In a release sent to members, the New York Thoroughbred Horsemen's Association said a split sample program for horsemen racing at New York Racing Association tracks started with opening day of the Aqueduct Racetrack fall meet Nov. 3.
NYTHA said horsemen at NYRA tracks, in the event of a positive test, will have the option of sending a referee sample to an independent lab to verify test results. There is some discrepancy between New York regulators and horsemen about whether that option has been available to trainers in the past, and trainer Hall of Fame trainer Bill Mott has an active lawsuit going against the state's regulators in which he claims he was denied a referee split sample.
The release said the split sample program is largely funded by the New York Thoroughbred Horsemen's Association, which is paying for dedicated refrigerators used for the storage of the referee samples at the three NYRA tracks, the extra tubes and labels required, and the service to dispose of the blood once tests for the initial sample have cleared.
Dr. Kyle Moyer of the New York State Gaming Commission, who oversees the testing barn at Aqueduct, explained the protocol for the collection of referee samples.
"From our standpoint, the procedure is much the same as it has been. We collect an extra tube of blood, and we have developed labeling for the tubes for the referee samples, which is a change from what we had used," Moyer said in the NYTHA release. "There is now a third card signed by the representative of the trainer, but it is the same as those for the urine and blood samples. There is no extra work for the horsemen."
Dr. Moyer added that there is a three-step system to ensure that the blood taken for testing and the referee sample, while remaining anonymous, are properly marked. The labels for the blood sample and its referee sample have the same tag number, and the same bar code. The tag number is also noted on the card signed by the trainer's representative.

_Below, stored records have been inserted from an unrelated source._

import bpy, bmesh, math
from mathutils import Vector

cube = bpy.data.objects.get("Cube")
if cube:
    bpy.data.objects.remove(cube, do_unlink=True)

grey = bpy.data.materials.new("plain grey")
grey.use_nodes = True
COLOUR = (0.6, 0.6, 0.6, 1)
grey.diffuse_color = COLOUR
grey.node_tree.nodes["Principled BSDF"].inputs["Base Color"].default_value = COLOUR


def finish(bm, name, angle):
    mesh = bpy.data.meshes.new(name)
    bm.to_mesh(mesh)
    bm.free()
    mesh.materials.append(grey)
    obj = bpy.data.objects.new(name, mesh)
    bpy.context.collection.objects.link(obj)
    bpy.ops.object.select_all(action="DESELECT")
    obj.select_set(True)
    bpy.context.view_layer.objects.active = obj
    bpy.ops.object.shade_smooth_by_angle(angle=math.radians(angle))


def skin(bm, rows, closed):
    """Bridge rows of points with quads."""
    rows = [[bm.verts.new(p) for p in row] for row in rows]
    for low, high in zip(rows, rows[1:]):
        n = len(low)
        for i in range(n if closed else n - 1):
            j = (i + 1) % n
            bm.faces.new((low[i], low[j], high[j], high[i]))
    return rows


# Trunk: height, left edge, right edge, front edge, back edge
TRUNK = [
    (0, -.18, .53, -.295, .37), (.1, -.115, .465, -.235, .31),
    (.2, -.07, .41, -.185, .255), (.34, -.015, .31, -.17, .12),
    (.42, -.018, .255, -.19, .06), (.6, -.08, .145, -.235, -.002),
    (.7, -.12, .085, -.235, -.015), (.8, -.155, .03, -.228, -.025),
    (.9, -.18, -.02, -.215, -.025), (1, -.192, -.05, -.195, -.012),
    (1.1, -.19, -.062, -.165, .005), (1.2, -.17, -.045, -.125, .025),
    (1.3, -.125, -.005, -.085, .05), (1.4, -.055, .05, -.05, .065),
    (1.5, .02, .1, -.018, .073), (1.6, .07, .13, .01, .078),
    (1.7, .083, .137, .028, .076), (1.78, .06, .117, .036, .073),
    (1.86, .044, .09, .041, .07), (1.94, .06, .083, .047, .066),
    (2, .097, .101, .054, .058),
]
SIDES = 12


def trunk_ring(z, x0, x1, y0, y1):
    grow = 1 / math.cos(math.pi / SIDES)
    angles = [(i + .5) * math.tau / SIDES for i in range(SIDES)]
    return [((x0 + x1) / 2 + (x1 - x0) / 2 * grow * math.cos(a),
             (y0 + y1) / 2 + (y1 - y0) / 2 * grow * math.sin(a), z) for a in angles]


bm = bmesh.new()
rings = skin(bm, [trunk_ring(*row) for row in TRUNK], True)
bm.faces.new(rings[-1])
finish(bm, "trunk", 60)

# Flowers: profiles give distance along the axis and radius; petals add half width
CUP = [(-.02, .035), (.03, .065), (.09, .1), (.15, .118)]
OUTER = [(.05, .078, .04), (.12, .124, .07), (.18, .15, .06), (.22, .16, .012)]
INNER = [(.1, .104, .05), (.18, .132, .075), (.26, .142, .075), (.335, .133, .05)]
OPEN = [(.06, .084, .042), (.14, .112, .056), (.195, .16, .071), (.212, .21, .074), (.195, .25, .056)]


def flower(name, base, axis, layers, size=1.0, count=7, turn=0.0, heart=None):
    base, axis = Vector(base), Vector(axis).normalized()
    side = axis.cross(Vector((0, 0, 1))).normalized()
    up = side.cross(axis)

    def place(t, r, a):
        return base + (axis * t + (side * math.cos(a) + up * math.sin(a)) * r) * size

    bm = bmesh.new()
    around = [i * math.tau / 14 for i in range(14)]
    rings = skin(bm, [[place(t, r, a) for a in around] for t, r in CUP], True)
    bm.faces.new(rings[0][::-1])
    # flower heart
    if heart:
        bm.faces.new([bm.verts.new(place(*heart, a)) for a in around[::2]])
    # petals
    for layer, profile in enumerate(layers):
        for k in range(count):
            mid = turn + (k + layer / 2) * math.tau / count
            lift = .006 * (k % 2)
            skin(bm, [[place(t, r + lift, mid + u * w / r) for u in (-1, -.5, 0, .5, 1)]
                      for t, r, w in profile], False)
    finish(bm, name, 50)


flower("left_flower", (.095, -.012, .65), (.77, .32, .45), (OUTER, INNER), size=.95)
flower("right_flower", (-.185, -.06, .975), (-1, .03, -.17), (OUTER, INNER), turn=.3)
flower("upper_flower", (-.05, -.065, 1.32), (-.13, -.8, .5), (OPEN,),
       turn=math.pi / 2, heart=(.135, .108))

NYTHA president Rick Violette Jr. remarked, "A split sample program offers protection that should be available to all horsemen, and is something that NYTHA has advocated for some time. We are pleased that, through our partnership with the New York State Gaming Commission, the program is now a reality, and has launched without a hitch."